Dataset entries

────────

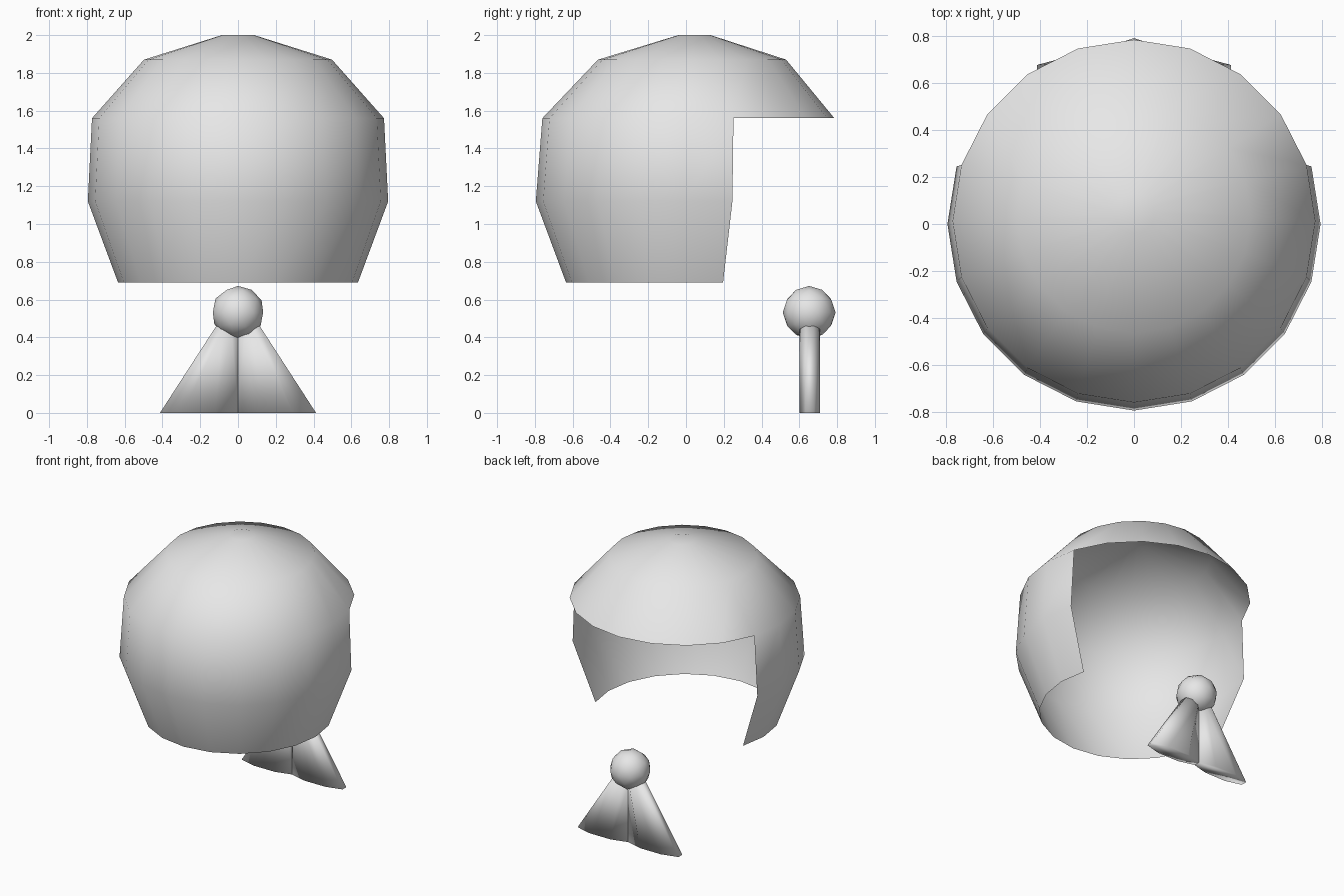
import bpy, bmesh, math
from mathutils import Vector

if "Cube" in bpy.data.objects:
    bpy.data.objects.remove(bpy.data.objects["Cube"])

grey = bpy.data.materials.new("light_grey")
grey.diffuse_color = (0.8, 0.8, 0.8, 1)
grey.use_nodes = True
grey.node_tree.nodes["Principled BSDF"].inputs["Base Color"].default_value = grey.diffuse_color


def finish(name, bm):
    """Turn a bmesh into a smooth-shaded grey object."""
    bm.normal_update()
    mesh = bpy.data.meshes.new(name)
    bm.to_mesh(mesh)
    bm.free()
    mesh.materials.append(grey)
    for p in mesh.polygons:
        p.use_smooth = True
    obj = bpy.data.objects.new(name, mesh)
    bpy.context.collection.objects.link(obj)
    return obj


# Domed shell: rings of (z, radius, centre y), open at the back below the brim
SIDES = 20
profile = [(0.69, 0.635, 0), (1.12, 0.795, 0), (1.56, 0.773, 0.0125),
           (1.87, 0.498, 0.032), (2.0, 0.085, 0.045)]
bm = bmesh.new()
rings = []
for z, r, cy in profile:
    rings.append([bm.verts.new((r * math.cos(2 * math.pi * i / SIDES),
                                cy + r * math.sin(2 * math.pi * i / SIDES), z))
                  for i in range(SIDES)])
for k in range(len(rings) - 1):
    for i in range(SIDES):
        if k < 2 and 1 <= i < 9:      # the opening
            continue
        j = (i + 1) % SIDES
        bm.faces.new((rings[k][i], rings[k][j], rings[k + 1][j], rings[k + 1][i]))
bm.faces.new(rings[-1])
loose = [v for v in bm.verts if not v.link_faces]
bmesh.ops.delete(bm, geom=loose, context='VERTS')
finish("shell", bm)

# Round knot
bm = bmesh.new()
bmesh.ops.create_icosphere(bm, subdivisions=2, radius=0.14)
bmesh.ops.translate(bm, verts=bm.verts, vec=(0, 0.652, 0.532))
finish("knot", bm)


# Flared octagonal tails, narrow and tilted at the knot, wide on the ground
def tail(name, side):
    bm = bmesh.new()
    ends = []
    for inner, outer in ((Vector((0, 0.655, 0)), Vector((0.413, 0.655, 0))),
                         (Vector((0, 0.655, 0.41)), Vector((0.115, 0.655, 0.46)))):
        mid, half = (inner + outer) / 2, (outer - inner) / 2
        ring = []
        for i in range(8):
            a = math.radians(22.5 + 45 * i)
            c = math.cos(math.radians(22.5))
            p = mid + half * (math.cos(a) / c)
            p.y += 0.055 * math.sin(a) / c
            p.x *= side
            ring.append(bm.verts.new(p))
        ends.append(ring)
    for i in range(8):
        j = (i + 1) % 8
        bm.faces.new((ends[0][i], ends[0][j], ends[1][j], ends[1][i]))
    bm.faces.new(ends[0])
    bm.faces.new(ends[1])
    bmesh.ops.recalc_face_normals(bm, faces=bm.faces)
    finish(name, bm)


tail("tail_right", 1)
tail("tail_left", -1)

────────

Try it
Where a line of the listing holds "bmesh", show that line.

Answer box
import bpy, bmesh, math
    """Turn a bmesh into a smooth-shaded grey object."""
bm = bmesh.new()
bmesh.ops.delete(bm, geom=loose, context='VERTS')
bm = bmesh.new()
bmesh.ops.create_icosphere(bm, subdivisions=2, radius=0.14)
bmesh.ops.translate(bm, verts=bm.verts, vec=(0, 0.652, 0.532))
    bm = bmesh.new()
    bmesh.ops.recalc_face_normals(bm, faces=bm.faces)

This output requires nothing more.